Man accused of killing 2 California officers tied to right-wing group
Steven Carrillo is accused of being a member of the 'boogaloo' movement, a group of white men who feel that they are the targets of government tyranny
Former Air Force Sgt. Steven Carrillo and his alleged accomplice, Robert A. Justus, were recently charged in the shooting death of a Black federal security officer, David Patrick Underwood, on May 29 in Oakland, California.
The men were apprehended when sheriff’s deputies searched their van on June 6 and found ammunition, firearms, bomb-making equipment, and a ballistic vest adorned with a patch.
The patch featured the image of an igloo and Hawaiian-style, print which has come to be widely associated with a growing, far-right movement aimed at starting a new civil war in the United States.

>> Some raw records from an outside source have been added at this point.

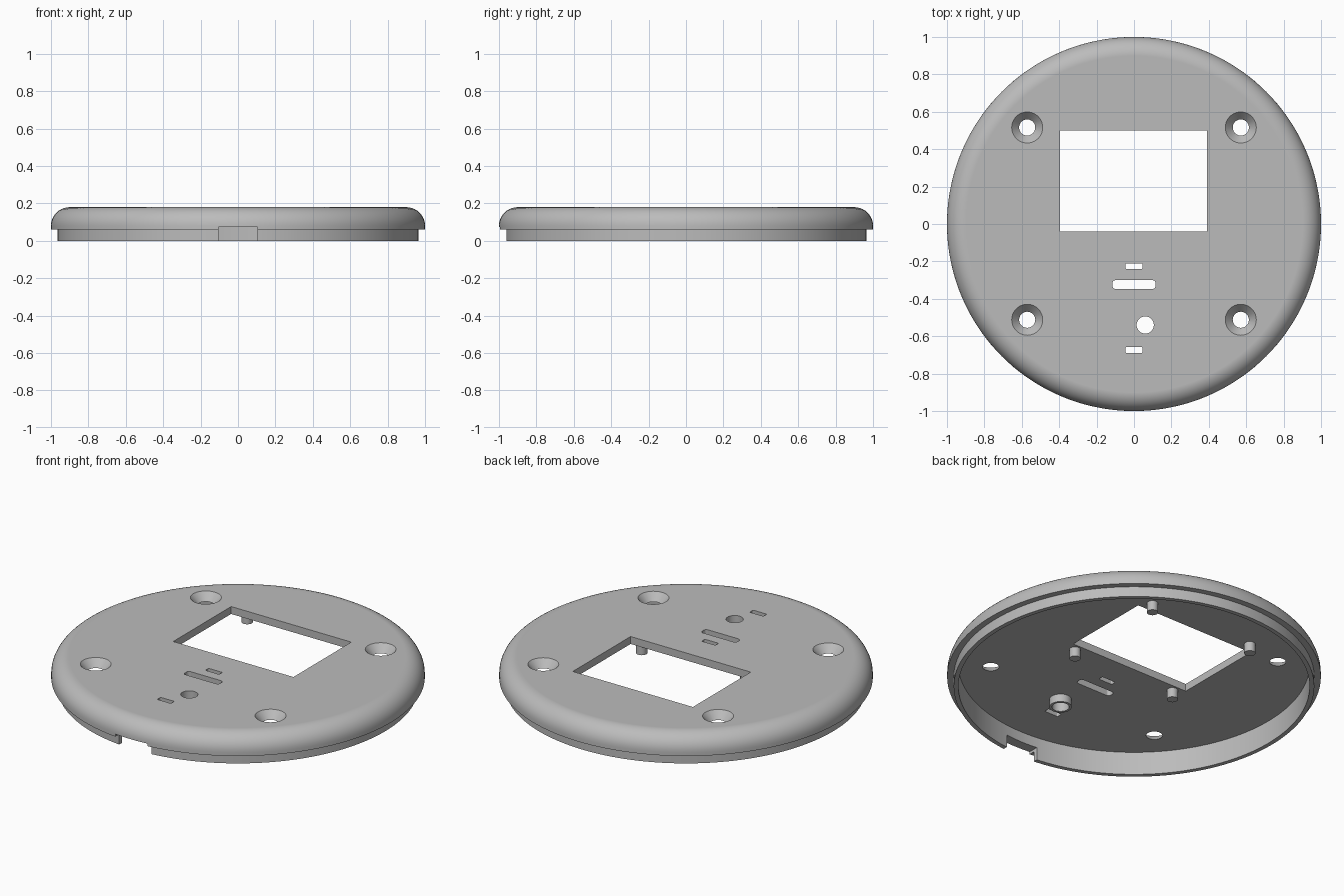
import bpy, bmesh, math
from mathutils import Matrix, Vector

default = bpy.data.objects.get("Cube")
if default:
    bpy.data.objects.remove(default, do_unlink=True)

# Single plain grey plastic
GREY = (0.5, 0.5, 0.5, 1)
plastic = bpy.data.materials.new("grey_plastic")
plastic.use_nodes = True
plastic.diffuse_color = GREY
plastic.node_tree.nodes["Principled BSDF"].inputs["Base Color"].default_value = GREY

TOP, CEILING, SEAM = 0.18, 0.136, 0.06


def make_object(name, bm):
    bmesh.ops.recalc_face_normals(bm, faces=bm.faces)
    mesh = bpy.data.meshes.new(name)
    bm.to_mesh(mesh)
    bm.free()
    mesh.materials.append(plastic)
    obj = bpy.data.objects.new(name, mesh)
    bpy.context.collection.objects.link(obj)
    return obj


def activate(obj):
    bpy.ops.object.select_all(action='DESELECT')
    obj.select_set(True)
    bpy.context.view_layer.objects.active = obj


def smooth(obj):
    activate(obj)
    bpy.ops.object.shade_smooth_by_angle(angle=math.radians(30))
    obj.modifiers.new("even_normals", 'WEIGHTED_NORMAL').keep_sharp = True


def lathe(name, profile, steps, closed=False):
    """Revolve (radius, z) points about the z axis."""
    bm = bmesh.new()
    verts = [bm.verts.new((r, 0, z)) for r, z in profile]
    pairs = list(zip(verts, verts[1:]))
    if closed:
        pairs.append((verts[-1], verts[0]))
    edges = [bm.edges.new(p) for p in pairs]
    bmesh.ops.spin(bm, geom=verts + edges, cent=(0, 0, 0), axis=(0, 0, 1),
                   angle=math.tau, steps=steps)
    bmesh.ops.remove_doubles(bm, verts=bm.verts, dist=0.0001)
    bmesh.ops.dissolve_limit(bm, angle_limit=0.001, verts=bm.verts, edges=bm.edges)
    return make_object(name, bm)


def add_box(bm, x0, x1, y0, y1, z0, z1, corner=0):
    size = Vector((x1 - x0, y1 - y0, z1 - z0))
    mid = Vector((x0 + x1, y0 + y1, z0 + z1)) / 2
    verts = bmesh.ops.create_cube(
        bm, size=1, matrix=Matrix.Translation(mid) @ Matrix.Diagonal((*size, 1)))["verts"]
    if corner:
        upright = [e for e in {e for v in verts for e in v.link_edges}
                   if abs(e.verts[0].co.z - e.verts[1].co.z) > 0.01]
        bmesh.ops.bevel(bm, geom=upright, offset=corner, segments=4,
                        profile=0.5, affect='EDGES')


def add_cone(bm, x, y, z0, z1, r0, r1, segments=40):
    bmesh.ops.create_cone(bm, cap_ends=True, segments=segments, radius1=r0, radius2=r1,
                          depth=z1 - z0, matrix=Matrix.Translation((x, y, (z0 + z1) / 2)))


# Round cover: flat top, rounded rim, stepped lip and hollow underside
FILLET = 0.1
rim = [(1 - FILLET + FILLET * math.sin(a), TOP - FILLET + FILLET * math.cos(a))
       for a in (math.pi / 2 * i / 10 for i in range(11))]
profile = [(0, TOP)] + rim + [(1, SEAM), (0.965, SEAM), (0.965, 0),
                              (0.94, 0), (0.94, CEILING), (0, CEILING)]
cover = lathe("cover", profile, 144)

# Openings: window, slots, button hole, countersunk screw holes, cable notch
bm = bmesh.new()
LOW, HIGH = 0.1, 0.25
add_box(bm, -0.395, 0.39, -0.04, 0.5, LOW, HIGH)
add_box(bm, -0.045, 0.045, -0.24, -0.21, LOW, HIGH, 0.006)
add_box(bm, -0.115, 0.115, -0.347, -0.3, LOW, HIGH, 0.016)
add_box(bm, -0.045, 0.045, -0.69, -0.658, LOW, HIGH, 0.006)
add_box(bm, -0.105, 0.105, -1.1, -0.85, -0.1, 0.075)
add_cone(bm, 0.06, -0.54, LOW, HIGH, 0.046, 0.046)
for x in (-0.571, 0.571):
    for y in (-0.512, 0.516):
        add_cone(bm, x, y, CEILING - 0.01, TOP + 0.01, 0.034, 0.092)
cutter = make_object("opening_cutter", bm)
cutter.hide_render = True

cut = cover.modifiers.new("openings", 'BOOLEAN')
cut.operation, cut.solver, cut.object = 'DIFFERENCE', 'EXACT', cutter
activate(cover)
bpy.ops.object.modifier_apply(modifier=cut.name)
bpy.data.objects.remove(cutter, do_unlink=True)
smooth(cover)

# Four pegs under the window corners
for side, x in (("right", -0.335), ("left", 0.345)):
    for end, y in (("front", -0.08), ("back", 0.565)):
        bm = bmesh.new()
        add_cone(bm, x, y, 0.08, CEILING + 0.005, 0.03, 0.03, 32)
        smooth(make_object(f"peg_{end}_{side}", bm))

# Guide collar beneath the button hole
collar = lathe("button_collar", [(0.046, 0.09), (0.06, 0.09),
                                 (0.06, CEILING + 0.004), (0.046, CEILING + 0.004)], 40, True)
collar.location = (0.06, -0.54, 0)
smooth(collar)
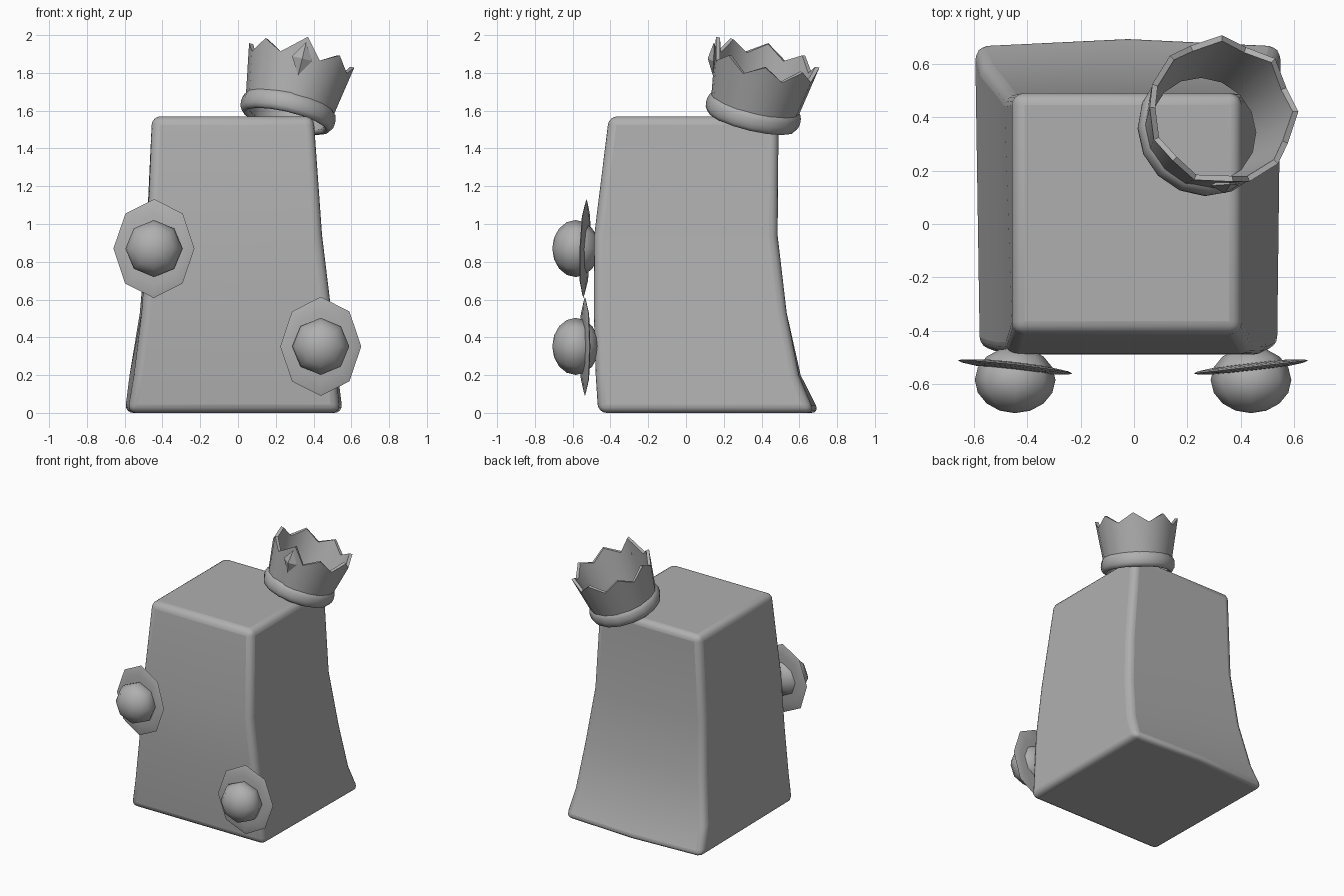
import bpy, bmesh, math
from mathutils import Matrix, Vector

if "Cube" in bpy.data.objects:
    bpy.data.objects.remove(bpy.data.objects["Cube"])

grey = bpy.data.materials.new("mid grey")
grey.diffuse_color = (0.43, 0.43, 0.43, 1)
grey.use_nodes = True
grey.node_tree.nodes["Principled BSDF"].inputs["Base Color"].default_value = grey.diffuse_color


def make(name, bm, smooth=40, matrix=None):
    """Turn a bmesh into a shaded object."""
    bmesh.ops.recalc_face_normals(bm, faces=bm.faces)
    me = bpy.data.meshes.new(name)
    bm.to_mesh(me)
    bm.free()
    me.materials.append(grey)
    ob = bpy.data.objects.new(name, me)
    bpy.context.collection.objects.link(ob)
    if matrix:
        ob.matrix_world = matrix
    bpy.ops.object.select_all(action='DESELECT')
    ob.select_set(True)
    bpy.context.view_layer.objects.active = ob
    if smooth:
        bpy.ops.object.shade_smooth_by_angle(angle=math.radians(smooth))
    return ob


def bridge(bm, a, b):
    """Join two closed vertex rings with quads."""
    n = len(a)
    for i in range(n):
        j = (i + 1) % n
        bm.faces.new((a[i], a[j], b[j], b[i]))


# Body: lofted block, levels of (z, front left/right x, back left/right x, front y, back y, back bulge)
levels = [(0.0, -.585, .54, -.60, .555, -.465, .678, .03),
          (0.20, -.55, .52, -.575, .53, -.478, .597, .01),
          (0.53, -.51, .495, -.52, .495, -.488, .533, 0),
          (0.94, -.48, .445, -.485, .445, -.486, .485, 0),
          (1.57, -.455, .40, -.455, .40, -.408, .49, 0)]
bm = bmesh.new()
rings = []
for z, fl, fr, bl, br, fy, by, bulge in levels:
    pts = [(fl, fy), ((fl + fr) / 2, fy), (fr, fy), (br, by), ((bl + br) / 2, by + bulge), (bl, by)]
    rings.append([bm.verts.new((x, y, z)) for x, y in pts])
for a, b in zip(rings, rings[1:]):
    bridge(bm, a, b)
bm.faces.new(rings[0])
bm.faces.new(rings[-1])
body = make("body", bm, 60)
bev = body.modifiers.new("rounded edges", 'BEVEL')
bev.width, bev.segments = 0.045, 4
bev.limit_method, bev.angle_limit = 'ANGLE', math.radians(35)

# Eyes: squashed ball through a thin lens-shaped plate
for side, x, z, nod in (("left", -.445, .87, 2), ("right", .438, .352, 0)):
    s = 1 if x < 0 else -1
    lay = Matrix.Rotation(math.pi / 2, 4, 'X')
    for part, y, size, turn, lean in (("eyeball", -.584, (.151, .151, .124), 0, 0),
                                      ("eye_plate", -.535, (.216, .262, .016), -6.5 * s, nod)):
        bm = bmesh.new()
        bmesh.ops.create_uvsphere(bm, u_segments=8, v_segments=8, radius=1)
        m = (Matrix.Translation((x, y, z)) @ Matrix.Rotation(math.radians(turn), 4, 'Z')
             @ Matrix.Rotation(math.radians(-lean), 4, 'X') @ lay @ Matrix.Diagonal((*size, 1)))
        bmesh.ops.transform(bm, matrix=m, verts=bm.verts)
        make(f"{side}_{part}", bm, 60)

# Crown frame: tilted towards the back right corner
axis = Vector((.24, .24, 1)).normalized()
tilt = Vector((0, 0, 1)).rotation_difference(axis).to_matrix().to_4x4()
frame = Matrix.Translation((.262, .353, 1.58)) @ tilt
N = 16
T = 0.022  # wall thickness

# Crown wall: flared band with eight points, the front one taller
bm = bmesh.new()
out_low, out_high, in_high, in_low = rows = [], [], [], []
for i in range(N):
    a = 2 * math.pi * i / N
    h, r = (.33, .286) if i % 2 == 0 else (.265, .279)
    if i == 12:
        h, a = .37, a + .06
    for row, rad, z in zip(rows, (.226, r, r - T, .226 - T), (-.02, h, h, -.02)):
        row.append(bm.verts.new((rad * math.cos(a), rad * math.sin(a), z)))
for a, b in zip(rows, rows[1:] + rows[:1]):
    bridge(bm, a, b)
make("crown_wall", bm, 40, frame)

# Crown rim: rounded band around the bottom, blending into the wall
profile = [(.205, -.02), (.222, -.038), (.24, -.034), (.252, -.015), (.256, .01),
           (.254, .035), (.247, .055), (.236, .066), (.222, .06)]
bm = bmesh.new()
loops = [[bm.verts.new((r * math.cos(2 * math.pi * i / N), r * math.sin(2 * math.pi * i / N), z))
          for i in range(N)] for r, z in profile]
for a, b in zip(loops, loops[1:] + loops[:1]):
    bridge(bm, a, b)
make("crown_rim", bm, 60, frame)

# Crown jewel: flat-faced lozenge on the front point
bm = bmesh.new()
bmesh.ops.create_uvsphere(bm, u_segments=4, v_segments=2, radius=1)
jewel = (frame @ Matrix.Rotation(.05, 4, 'Z') @ Matrix.Translation((0, -.272, .25))
         @ Matrix.Rotation(math.radians(11), 4, 'X') @ Matrix.Diagonal((.055, .03, .09, 1)))
bmesh.ops.transform(bm, matrix=jewel, verts=bm.verts)
make("crown_jewel", bm, 0)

Officials say that Carrillo is a follower of the “boogaloo” movement, formed by white militiamen who feel that they are the targets of government tyranny. The federal government has charged the two men with murder, and they are also facing state charges in the shooting of a Santa Clara sheriff’s deputy on June 6.
— @Rob Fladeboe kron4 (@KRON4RFladeboe) June 12, 2020
According to the Los Angeles Times, the charges qualify for the death penalty, but officials said no decision has yet been made on whether to seek it. Justus is charged with aiding Carrillo in the killing and attempted killing.
“There is no evidence that these men had any intention to join the demonstration in Oakland,” Special Agent in Charge Jack Bennett said at a Tuesday news conference. “They came to Oakland to kill cops.”
The men opened fire when officers came to apprehend them. Bombs were detonated and gunshots rang out, resulting in the death of Sheriff Damon Gutzwiller.
Carrillo was shot in the confrontation, and in his thwarted escape, apparently used his own blood to write messages on the hood of the hijacked car, the complaint said. It identified the writing as “BOOG,” “I Became Unreasonable,” and “Stop the Duopoly.”
The men are a part of a larger investigation into far-right extremists who identify with the boogaloo movement. According to Al Jazeera, its members, known as “boogaloo boys” or “boogaloo bois,” are typically seen with assault rifles and tactical gear. Some adherents of the movement have also been spotted in Hawaiian shirts on social media outlets, such as Twitter and TikTok.